This first one shows the seating arrangements in my local bus station, to enforce the social distancing. Only the opposite end seats were available, first come first served (though there weren’t many takers). An unenthusiastic game of musical chairs.
Again, on the bus-alternate rows of seating available. The driver taking my fare said it was the most he’d taken all morning.
Manchester, message delivered.
Looking towards the usually notorious Piccadilly Gardens.
I saw neither tram nor cycle, just the odd jogger taking their allotted moment of exercise.
When a passing bus departed, the city fell into a strangely hushed tone.
St.Anne’s Square, scene of much mourning and festooned with flowers following the Arena bombing.
Many shop doors and windows wore similar sentiments from their owners. Some just a stark notice that no goods or money were left on the premises, in lieu of any opportunist thieves moving into the city.
Not a drinker in sight.
Moving now towards the train station.
The statue of Gandhi outside the Cathedral. The only figure caught in motion.
Ever since the lockdown the weather has been glorious. The place would have been swarming with shoppers and drinkers and more.
Looking towards the Football Museum, symbolic of the sport that has now been suspended.
I could take a photo in the middle of the road, with little fear of trams or vehicles.
Looking towards Angel Square from the rear.
Victoria Station. Could it be that I was the only commuter?

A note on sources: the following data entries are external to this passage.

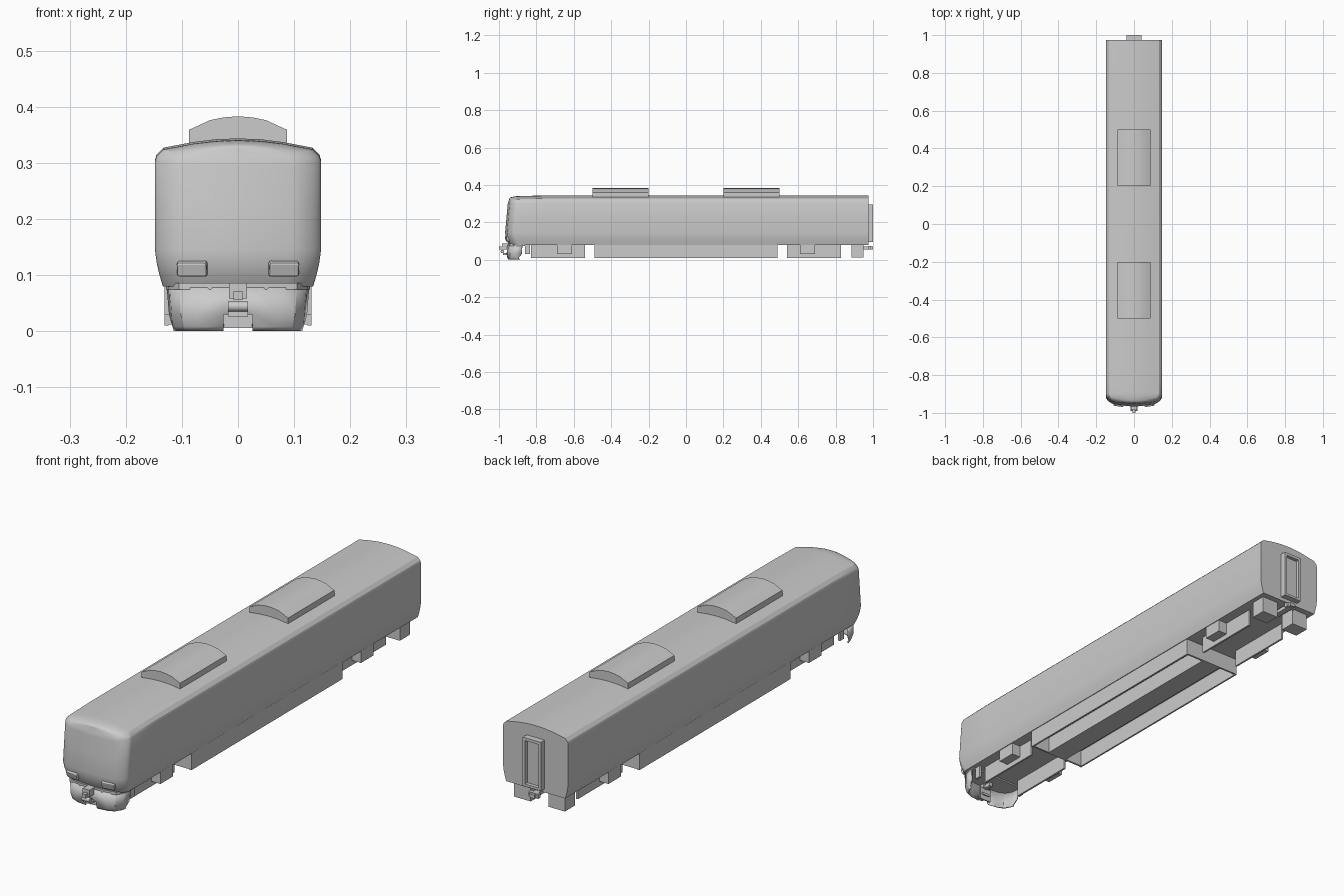
import bpy, bmesh, math
from mathutils import Matrix

if "Cube" in bpy.data.objects:
    bpy.data.objects.remove(bpy.data.objects["Cube"])


def finish(name, bm, smooth=True, mirror=False, solid=0, bevel=0):
    bmesh.ops.remove_doubles(bm, verts=bm.verts, dist=1e-5)
    bmesh.ops.recalc_face_normals(bm, faces=bm.faces)
    me = bpy.data.meshes.new(name)
    bm.to_mesh(me)
    bm.free()
    ob = bpy.data.objects.new(name, me)
    bpy.context.collection.objects.link(ob)
    if mirror:
        m = ob.modifiers.new("mirror", 'MIRROR')
        m.merge_threshold = 1e-4
    if solid:
        s = ob.modifiers.new("thickness", 'SOLIDIFY')
        s.thickness = solid
    if bevel:
        b = ob.modifiers.new("bevel", 'BEVEL')
        b.width, b.segments = bevel, 2
    if smooth:
        bpy.ops.object.select_all(action='DESELECT')
        bpy.context.view_layer.objects.active = ob
        ob.select_set(True)
        bpy.ops.object.shade_smooth_by_angle(angle=math.radians(28))
    return ob


def box(name, x, y, z, mirror=False, bevel=0):
    """Box from (min, max) pairs."""
    bm = bmesh.new()
    size = [b - a for a, b in (x, y, z)]
    mid = [(a + b) / 2 for a, b in (x, y, z)]
    bmesh.ops.create_cube(bm, size=1, matrix=Matrix.Translation(mid) @ Matrix.Diagonal((*size, 1)))
    return finish(name, bm, False, mirror, bevel=bevel)


def prism(name, pts, y0, y1):
    """Extrude an (x, z) profile along y."""
    bm = bmesh.new()
    f = bm.faces.new([bm.verts.new((x, y0, z)) for x, z in pts])
    r = bmesh.ops.extrude_face_region(bm, geom=[f])
    bmesh.ops.translate(bm, vec=(0, y1 - y0, 0),
                        verts=[v for v in r["geom"] if isinstance(v, bmesh.types.BMVert)])
    return finish(name, bm)


# Car body: half section lofted along y, rounded into the raked cab front
HALF = [(0, .08), (.134, .08), (.140, .10), (.145, .122), (.148, .145), (.148, .225),
        (.148, .305), (.145, .315), (.133, .327), (.08, .337), (.04, .342), (0, .3435)]
NOSE = [(.08, -.945), (.10, -.957), (.135, -.968), (.30, -.953), (.33, -.943), (.35, -.93)]
R = .05


def front_y(z):
    for (z0, y0), (z1, y1) in zip(NOSE, NOSE[1:]):
        if z <= z1:
            return y0 + (y1 - y0) * (z - z0) / (z1 - z0)
    return NOSE[-1][1]


bm = bmesh.new()
rings = [[bm.verts.new((x, y, z)) for x, z in HALF] for y in (.975, -.76)]
STEPS = 7
for k in range(STEPS + 1):
    a = math.pi / 2 * k / STEPS
    inset = 1 - math.cos(a)
    ring = []
    for x, z in HALF:
        x2 = x * (1 - inset * R / .148)
        z2 = z - (.003 + .012 * inset) * max(0, min(1, (z - .26) / .06))
        y = front_y(z2) + R * (1 - math.sin(a)) + .010 * (x2 / .1) ** 2 * math.sin(a)
        ring.append(bm.verts.new((x2, y, z2)))
    rings.append(ring)
for r0, r1 in zip(rings, rings[1:]):
    for i in range(len(HALF) - 1):
        bm.faces.new((r0[i], r0[i + 1], r1[i + 1], r1[i]))
bm.faces.new(rings[0])
last = rings[-1]
mid = [last[0] if i < 2 else bm.verts.new((0, front_y(v.co.z), v.co.z)) for i, v in enumerate(last)]
mid[-1] = last[-1]
for i in range(1, len(last) - 1):
    face = [last[i], last[i + 1], mid[i + 1], mid[i]]
    bm.faces.new(list(dict.fromkeys(face)))
finish("car_body", bm, mirror=True)

# Roof units with arched lids
arch = [(.087, .359), (.05, .376), (.025, .381), (0, .383)]
profile = [(.087, .325)] + arch + [(-x, z) for x, z in reversed(arch[:-1])] + [(-.087, .325)]
for tag, y in (("front", -.5), ("rear", .2)):
    prism(f"roof_unit_{tag}", profile, y, y + .3)

# Headlights, tilted with the cab front
for s in (-1, 1):
    bm = bmesh.new()
    m = (Matrix.Translation((s * .0815, -.955, .1115)) @ Matrix.Rotation(s * .15, 4, 'Z')
         @ Matrix.Rotation(.3, 4, 'X') @ Matrix.Diagonal((.054, .016, .027, 1)))
    bmesh.ops.create_cube(bm, size=1, matrix=m)
    finish("headlight_" + ("right" if s > 0 else "left"), bm, False, bevel=.004)

# Front skirt: wrapped plate, narrower at the bottom, notched under the coupler
PLAN = [(0, -.955), (.026, -.955), (.075, -.950), (.105, -.938), (.122, -.912), (.127, -.875)]
ROWS = [(.078, 1.0, 0), (.03, .97, -.004), (.008, .92, .0), (0, .90, .006)]
bm = bmesh.new()
grid = []
for z, s, dy in ROWS:
    grid.append([bm.verts.new((x if i < 2 else x * s, y + dy - (.035 * (z < .03) if i == 5 else 0) * .6,
                               z)) for i, (x, y) in enumerate(PLAN)])
for j in range(len(ROWS) - 1):
    for i in range(len(PLAN) - 1):
        if not (i == 0 and j > 0):
            bm.faces.new((grid[j][i], grid[j][i + 1], grid[j + 1][i + 1], grid[j + 1][i]))
finish("front_skirt", bm, mirror=True, solid=.006)
ledge = [(.128, -.86), (.124, -.91), (.105, -.942), (.05, -.953)]
bm = bmesh.new()
f = bm.faces.new([bm.verts.new((x, y, .074)) for x, y in ledge + [(-x, y) for x, y in reversed(ledge)]])
r = bmesh.ops.extrude_face_region(bm, geom=[f])
bmesh.ops.translate(bm, vec=(0, 0, .012), verts=[v for v in r["geom"] if isinstance(v, bmesh.types.BMVert)])
finish("bumper_ledge", bm)
box("skirt_bracket", (.105, .115), (-.86, -.835), (.03, .082), mirror=True)

# Front coupler
box("coupler_mount", (-.016, .016), (-.985, -.93), (.058, .086))
box("coupler_arm", (-.008, .008), (-1.0, -.90), (.056, .072))
box("coupler_base", (-.018, .018), (-.978, -.93), (.026, .036))
bm = bmesh.new()
bmesh.ops.create_cone(bm, cap_ends=True, segments=16, radius1=.009, radius2=.009, depth=.036,
                      matrix=Matrix.Translation((0, -.982, .044)) @ Matrix.Rotation(math.pi / 2, 4, 'Y'))
finish("coupler_pin", bm)
box("notch_plate", (-.026, .026), (-.94, -.935), (.006, .06))

# Underfloor equipment between the bogies
box("underfloor_side_panel", (.124, .131), (-.49, .49), (.01, .085), mirror=True)
box("underfloor_center_box", (-.045, .045), (-.485, .485), (.012, .085))
for tag, s in (("front", -1), ("rear", 1)):
    y0, y1 = sorted((s * .482, s * .49))
    box(f"underfloor_end_wall_{tag}", (-.125, .125), (y0, y1), (.012, .085))
    # Bogies: side frames, axle box covers and bolster
    y0, y1 = sorted((s * .54, s * .83))
    box(f"bogie_frame_{tag}", (.082, .09), (y0, y1), (.01, .085), mirror=True)
    y0, y1 = sorted((s * .61, s * .69))
    box(f"bogie_box_{tag}", (.088, .131), (y0, y1), (.03, .082), mirror=True)

# Rear end: boxes, coupler and gangway door with raised frame
box("rear_equipment_box", (.04, .115), (.885, .95), (.012, .085), mirror=True)
box("rear_coupler", (-.012, .012), (.90, 1.0), (.056, .071))
box("rear_coupler_head", (-.022, .022), (.975, .99), (.054, .073))
box("gangway_post", (.031, .041), (.97, 1.0), (.095, .295), mirror=True)
box("gangway_top", (-.041, .041), (.97, 1.0), (.283, .295))
box("gangway_sill", (-.041, .041), (.97, 1.0), (.095, .105))
box("gangway_door", (-.032, .032), (.97, .985), (.10, .29))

More social distancing, now musical urinals.
There was only me and this railway worker.
Only for essential travel
The train I caught had originated in Liverpool, passed through Manchester and was bound for Edinburgh. I alighted in Leeds, the station there similar to the one in Manchester.
Leeds. Snippets of conversations that took place with the few people that I encountered I intend to print elsewhere.
Millennium Square. Manchester and Leeds-two northern cities laid low by an invisible foe.